According to the police chargesheet seen by Reuters the men lured the young woman and a male friend into the bus, offering a ride home, and then attacked the man first, before taking the woman to the rear of the bus and raping her by turns.
The men also assaulted the woman with iron rods and the pair were thrown off the bus, left on a highway, police said. Ram Singh, the driver of the bus led the assault on the woman, according to the police chargesheet.
Anand senior said while the crime was heinous, the defendants were entitled to a fair trial.
"Just as the victim must get justice, the accused should also get justice. You cannot hang a person just because the public wants them hanged," said the moustached and balding Anand as his son fielded calls from the world media.
Father and son seemed to be enjoying the attention, as they finished each other's sentences and seemed to speak almost as one voice during a conversation with Reuters.
Anand said he has been a defence lawyer in both criminal and civil cases for nearly three decades, and together with his son also ran a charity that offers free 24-hour legal advice.
They said they would base their defence on lapses in the police investigation, and discrepancies in witness statements.
"From the investigation stage, the accused are entitled to legal aid," Anand senior said. "The court is under obligation to provide legal aid counsel in case they have not engaged any lawyer.
"This is where they went wrong, no legal aid was assigned to those people themselves," he said.
Sharma, the wiry lawyer for Mukesh Singh, the main accused's brother, said he had to virtually plead with the pre-trial court to allow him to speak to his client when he was brought before the court.
He was jostled, somebody shouted out he was a lawyer desperately seeking attention and that he should be thrown out of the room.

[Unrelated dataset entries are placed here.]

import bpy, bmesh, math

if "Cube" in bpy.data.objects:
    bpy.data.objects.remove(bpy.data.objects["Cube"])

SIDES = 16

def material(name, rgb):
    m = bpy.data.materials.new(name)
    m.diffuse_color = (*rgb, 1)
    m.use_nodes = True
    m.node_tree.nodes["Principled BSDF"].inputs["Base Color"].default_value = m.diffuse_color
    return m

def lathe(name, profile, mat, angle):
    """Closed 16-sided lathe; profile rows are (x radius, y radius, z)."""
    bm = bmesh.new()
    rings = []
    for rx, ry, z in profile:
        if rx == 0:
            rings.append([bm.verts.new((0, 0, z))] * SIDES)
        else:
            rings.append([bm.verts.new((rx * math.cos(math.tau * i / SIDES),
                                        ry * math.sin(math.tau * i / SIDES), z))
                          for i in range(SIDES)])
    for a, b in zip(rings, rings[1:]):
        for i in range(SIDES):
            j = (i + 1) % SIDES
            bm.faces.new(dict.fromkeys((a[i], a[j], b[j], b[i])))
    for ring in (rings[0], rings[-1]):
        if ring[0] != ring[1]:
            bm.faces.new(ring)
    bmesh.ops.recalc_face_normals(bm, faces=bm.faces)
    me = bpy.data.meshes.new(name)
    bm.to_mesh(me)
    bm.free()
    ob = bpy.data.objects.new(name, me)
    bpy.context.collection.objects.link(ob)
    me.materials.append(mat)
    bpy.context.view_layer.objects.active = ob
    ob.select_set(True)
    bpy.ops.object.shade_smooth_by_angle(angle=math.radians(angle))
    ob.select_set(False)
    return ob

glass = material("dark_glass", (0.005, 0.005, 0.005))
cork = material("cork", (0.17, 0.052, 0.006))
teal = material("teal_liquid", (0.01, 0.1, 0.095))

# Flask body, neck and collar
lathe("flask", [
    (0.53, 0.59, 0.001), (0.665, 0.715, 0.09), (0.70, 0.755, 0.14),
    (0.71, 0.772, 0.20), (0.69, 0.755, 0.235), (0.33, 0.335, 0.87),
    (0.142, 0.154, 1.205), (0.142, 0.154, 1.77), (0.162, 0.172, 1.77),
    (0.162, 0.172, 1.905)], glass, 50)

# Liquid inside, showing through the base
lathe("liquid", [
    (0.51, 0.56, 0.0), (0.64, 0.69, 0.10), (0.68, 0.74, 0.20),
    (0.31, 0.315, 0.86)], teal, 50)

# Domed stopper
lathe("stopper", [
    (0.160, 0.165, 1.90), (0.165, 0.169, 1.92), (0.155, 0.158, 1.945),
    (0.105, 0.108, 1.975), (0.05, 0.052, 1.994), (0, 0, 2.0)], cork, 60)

But he said he was not going to give up, because his fight was not just about defending the accused, but also to expose the police and the criminal justice system.
"We all know how the police investigation system works in India. They will pick anyone from the street and make him the sacrificial lamb," the 56-year-old lawyer said in a conversation in the gardens of India's Supreme Court where he is a frequent litigant on public matters.

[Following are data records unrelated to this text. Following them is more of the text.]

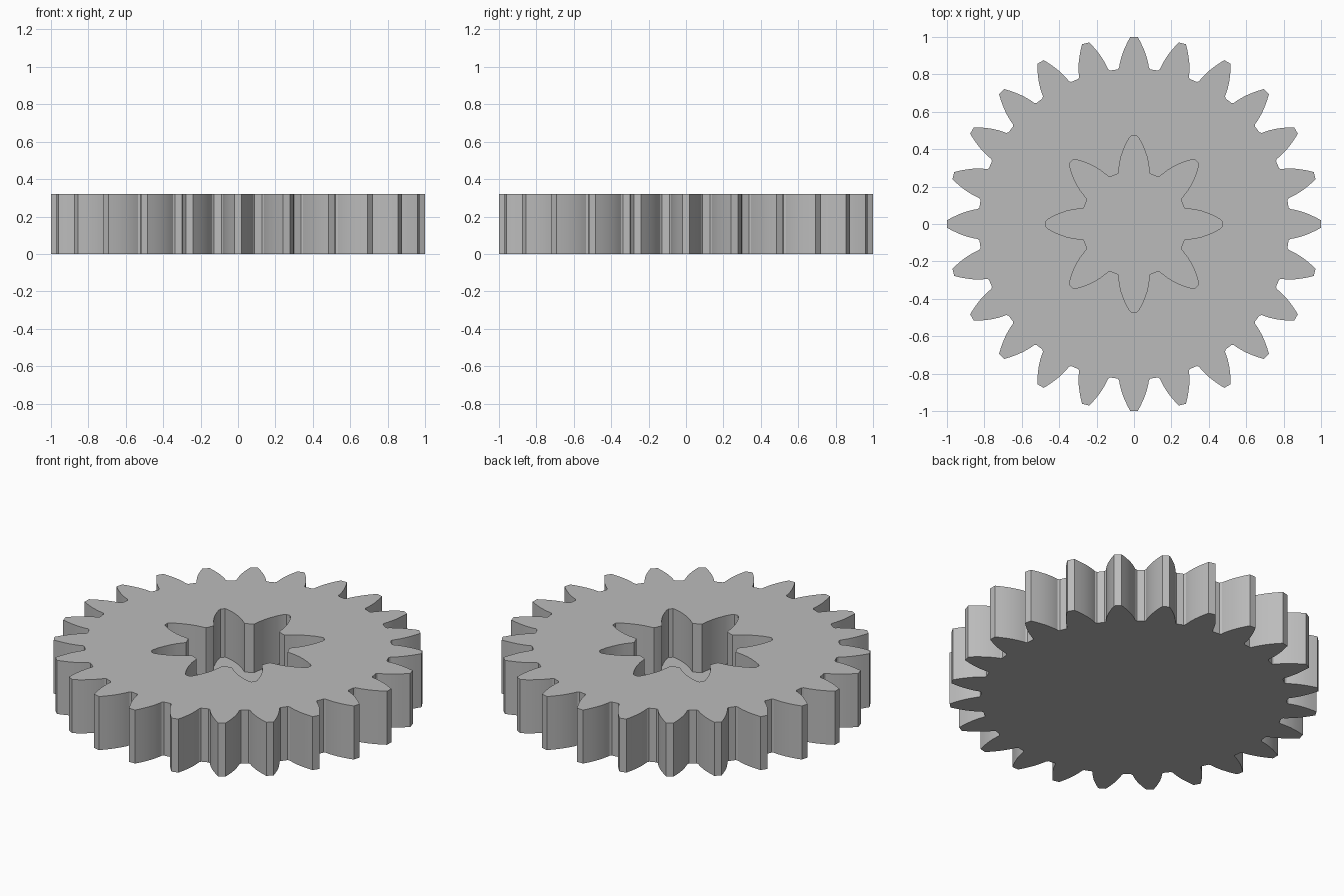
import bpy
import bmesh
from math import sin, cos, tau, radians

default = bpy.data.objects.get("Cube")
if default:
    bpy.data.objects.remove(default, do_unlink=True)

HEIGHT = 0.32
FLOOR = 0.03

# Half tooth outlines from tip to root: (distance from tooth axis, radius along it)
GEAR_TOOTH = [(0.02, 1.0), (0.036, 0.97), (0.05, 0.94), (0.062, 0.91),
              (0.071, 0.88), (0.077, 0.855), (0.08, 0.835), (0.088, 0.826)]
SOCKET_TOOTH = [(0.012, 0.474), (0.024, 0.462), (0.042, 0.43), (0.057, 0.395),
                (0.069, 0.36), (0.077, 0.325), (0.081, 0.29), (0.084, 0.27),
                (0.094, 0.265)]


def toothed_outline(half, count):
    """Mirror the half tooth and repeat it around the centre."""
    tooth = [(-t, r) for t, r in reversed(half)] + half
    points = []
    for i in range(count):
        a = i * tau / count
        points += [(t * cos(a) + r * sin(a), r * cos(a) - t * sin(a)) for t, r in tooth]
    return points


def ring(bm, points, z):
    return [bm.verts.new((x, y, z)) for x, y in points]


def walls(bm, low, high):
    for i in range(len(low)):
        j = (i + 1) % len(low)
        bm.faces.new((low[i], low[j], high[j], high[i]))


def loop_edges(bm, verts):
    return [bm.edges.get((verts[i - 1], verts[i])) for i in range(len(verts))]


bm = bmesh.new()
outer = toothed_outline(GEAR_TOOTH, 24)
inner = toothed_outline(SOCKET_TOOTH, 8)

# Outer teeth and solid underside
base, rim = ring(bm, outer, 0), ring(bm, outer, HEIGHT)
walls(bm, base, rim)
bm.faces.new(base)

# Blind star-shaped socket
floor, mouth = ring(bm, inner, FLOOR), ring(bm, inner, HEIGHT)
walls(bm, floor, mouth)
bm.faces.new(floor)

# Top face between the rim and the socket mouth
bmesh.ops.triangle_fill(bm, use_beauty=True,
                        edges=loop_edges(bm, rim) + loop_edges(bm, mouth))
bmesh.ops.recalc_face_normals(bm, faces=bm.faces)

mesh = bpy.data.meshes.new("gear_wheel")
bm.to_mesh(mesh)
bm.free()
gear = bpy.data.objects.new("gear_wheel", mesh)
bpy.context.collection.objects.link(gear)

# Plain grey material
grey = bpy.data.materials.new("plain_grey")
grey.use_nodes = True
colour = (0.5, 0.5, 0.5, 1)
grey.diffuse_color = colour
grey.node_tree.nodes["Principled BSDF"].inputs["Base Color"].default_value = colour
mesh.materials.append(grey)

# Smooth tooth flanks with crisp corners
bpy.ops.object.select_all(action='DESELECT')
gear.select_set(True)
bpy.context.view_layer.objects.active = gear
bpy.ops.object.shade_smooth_by_angle(angle=radians(25))
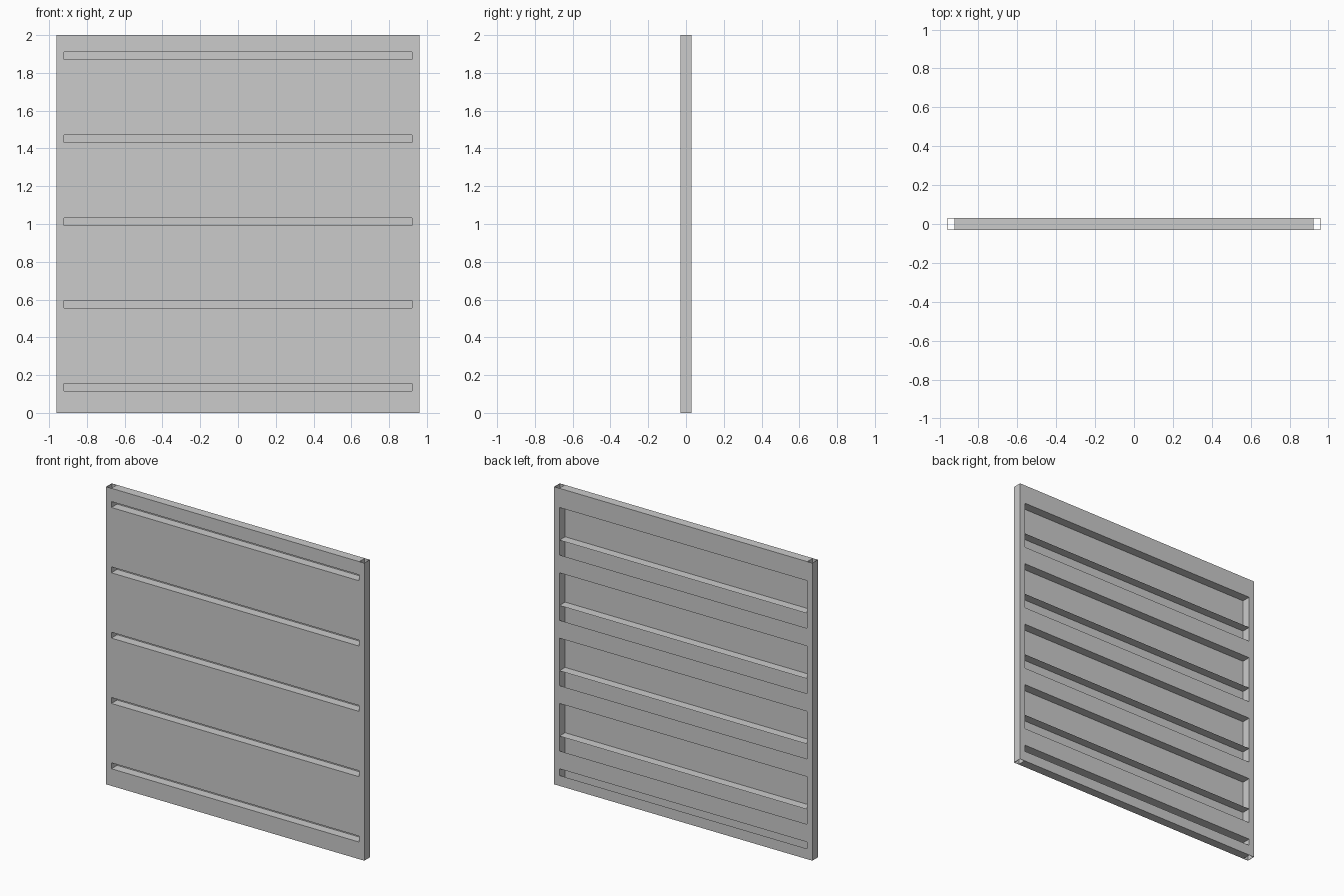
import bpy

if "Cube" in bpy.data.objects:
    bpy.data.objects.remove(bpy.data.objects["Cube"])

W = 0.92      # half width between the stiles
D = 0.03      # half depth
PITCH = 0.439
Z0 = 0.115    # height of the lowest ledge
SLOT = 0.04
LIP = 0.12


def make(name, verts, faces):
    mesh = bpy.data.meshes.new(name)
    mesh.from_pydata(verts, [], faces)
    mesh.update()
    ob = bpy.data.objects.new(name, mesh)
    bpy.context.collection.objects.link(ob)
    return ob


def sheet(name, profile):
    """Folded sheet: (y, z) profile swept across the panel width."""
    verts = [(x, y, z) for y, z in profile for x in (-W, W)]
    faces = [(2 * i, 2 * i + 1, 2 * i + 3, 2 * i + 2)
             for i in range(len(profile) - 1)]
    return make(name, verts, faces)


# Bottom sheet: back lip, floor, front strip, ledge and raised lip
sheet("bottom_rail", [(D, 0.07), (D, 0), (-D, 0), (-D, Z0),
                      (D, Z0), (D, Z0 + LIP)])

# Front boards, each folded back into a ledge with a lip behind the slot
for i in range(4):
    low = Z0 + i * PITCH + SLOT
    top = Z0 + (i + 1) * PITCH
    profile = [(-D, low), (-D, top), (D, top)]
    if i < 3:
        profile.append((D, top + LIP))
    sheet(f"board_{i + 1}", profile)
    # Stiffening fin halfway up the back of the board
    mid = (low + top - SLOT) / 2
    sheet(f"fin_{i + 1}", [(-D, mid), (D, mid)])

# Top sheet: front strip, cap and back lip
sheet("top_rail", [(-D, Z0 + 4 * PITCH + SLOT), (-D, 2), (D, 2),
                   (D, Z0 + 4 * PITCH)])

# Hollow side stiles, open at the ends
for name, s in (("left_stile", -1), ("right_stile", 1)):
    a, b = sorted((s * W, s * 0.96))
    ring = [(a, -D), (b, -D), (b, D), (a, D)]
    verts = [(x, y, z) for z in (0, 2) for x, y in ring]
    faces = [(k, (k + 1) % 4, (k + 1) % 4 + 4, k + 4) for k in range(4)]
    ob = make(name, verts, faces)
    mod = ob.modifiers.new("wall", 'SOLIDIFY')
    mod.thickness = 0.003
    mod.offset = -1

He said the police case was built on confessions from the men and that he found it strange that the statements of each of the five men given in the chargesheet were identical. "They are ditto the same. It's like somebody is dictating it."
He then charged that his client Mukesh told him he'd been sexually assaulted by inmates at Tihar jail since he was brought there from police custody, including with a rod.
Police have denied the allegation.
Sharma has had a history of taking on the higher judiciary. Among the cases he has argued is a public interest litigation inquiring into the assets of a former Supreme Court chief justice and another against a sitting chief justice of the top court, both of which were thrown out.
Not only was his case against the chief justice S.H.J. Kapadia arguing that there was a conflict of interest in a high-profile tax dispute involving Britain-based Vodaphone Group (VOD.L) rejected, he was fined 50,000 rupees for wasting the time of the court.
A Supreme Court lawyer working on behalf of the government said Sharma was "notorious" for being an excessive litigant. Under Indian law any citizen can file a public interest litigation and the latest Sharma is fighting is one against a government decision to allow foreign direct investment in retail.
"My fight is against corruption whether in government or judiciary," said Sharma. "I can see the same thing happening in this case. There is public pressure, the politicians are pressing the police. The evidence will not be evaluated, innocent people will be fixed."
Lawyer A.P. Singh, who will argue the case for Vinay Sharma, a gym assistant, and Akshay Thakur, a bus cleaner, recalled that when he went to prison to meet his client, the accused begged him to save him.
"He caught hold of my feet. He started crying," Singh said.
Additional reporting by Suchitra Mohanty; Editing by Jeremy Laurence